The expected answer comprises all lines from the entries that contain the string "cutter".

****************

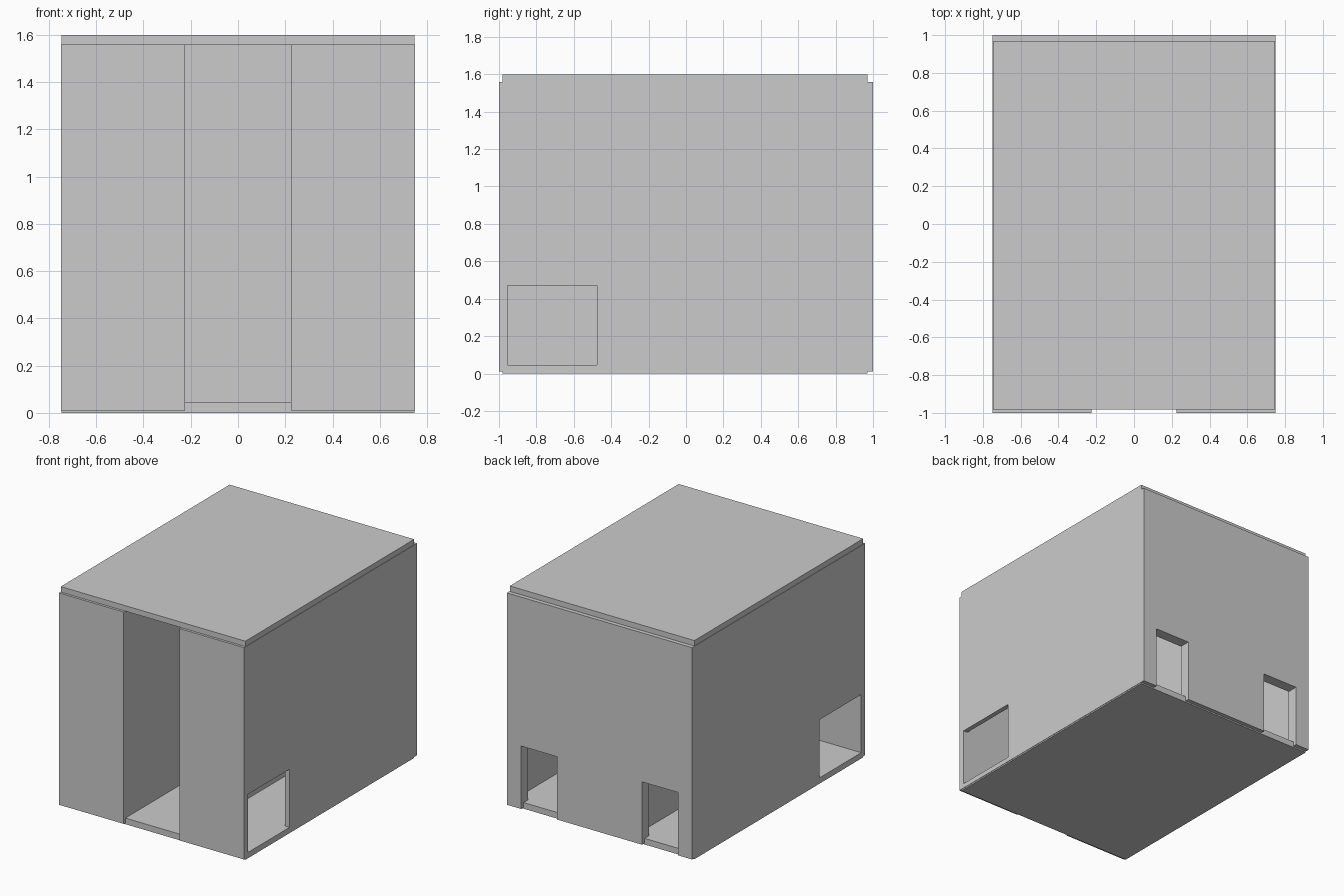
import bpy

if "Cube" in bpy.data.objects:
    bpy.data.objects.remove(bpy.data.objects["Cube"])


def box(name, x, y, z):
    """Box spanning the given (min, max) ranges."""
    bpy.ops.mesh.primitive_cube_add(size=1)
    ob = bpy.context.object
    ob.name = ob.data.name = name
    for v in ob.data.vertices:
        v.co = [r[0] if c < 0 else r[1] for c, r in zip(v.co, (x, y, z))]
    return ob


def cut(target, x, y, z):
    """Subtract a box from the target and discard the cutter."""
    cutter = box("cutter", x, y, z)
    cutter.hide_render = True
    mod = target.modifiers.new("cut", 'BOOLEAN')
    mod.operation = 'DIFFERENCE'
    mod.solver = 'EXACT'
    mod.object = cutter
    bpy.context.view_layer.objects.active = target
    bpy.ops.object.modifier_apply(modifier=mod.name)
    bpy.data.objects.remove(cutter)


def mirrored(side, a, b):
    return tuple(sorted((side * a, side * b)))


# Walls: one block hollowed into a central hall and two side rooms
walls = box("walls", (-0.75, 0.75), (-1, 1), (0.01, 1.56))

# Hall, open at the front as a full-height doorway
cut(walls, (-0.225, 0.225), (-1.1, 0.92), (-0.1, 1.7))

for side in (-1, 1):
    # Side room
    cut(walls, mirrored(side, 0.265, 0.715), (-0.955, 0.92), (-0.1, 1.7))
    # Side window near the front
    cut(walls, mirrored(side, 0.6, 0.85), (-0.955, -0.475), (0.045, 0.47))
    # Back opening, down to the ground
    cut(walls, mirrored(side, 0.345, 0.635), (0.85, 1.1), (-0.1, 0.47))

# Floor and roof slabs, slightly short of the front and back walls
box("floor", (-0.747, 0.747), (-0.98, 0.97), (0, 0.045))
box("roof", (-0.747, 0.747), (-0.982, 0.97), (1.56, 1.6))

****************

Task response
    """Subtract a box from the target and discard the cutter."""
    cutter = box("cutter", x, y, z)
    cutter.hide_render = True
    mod.object = cutter
    bpy.data.objects.remove(cutter)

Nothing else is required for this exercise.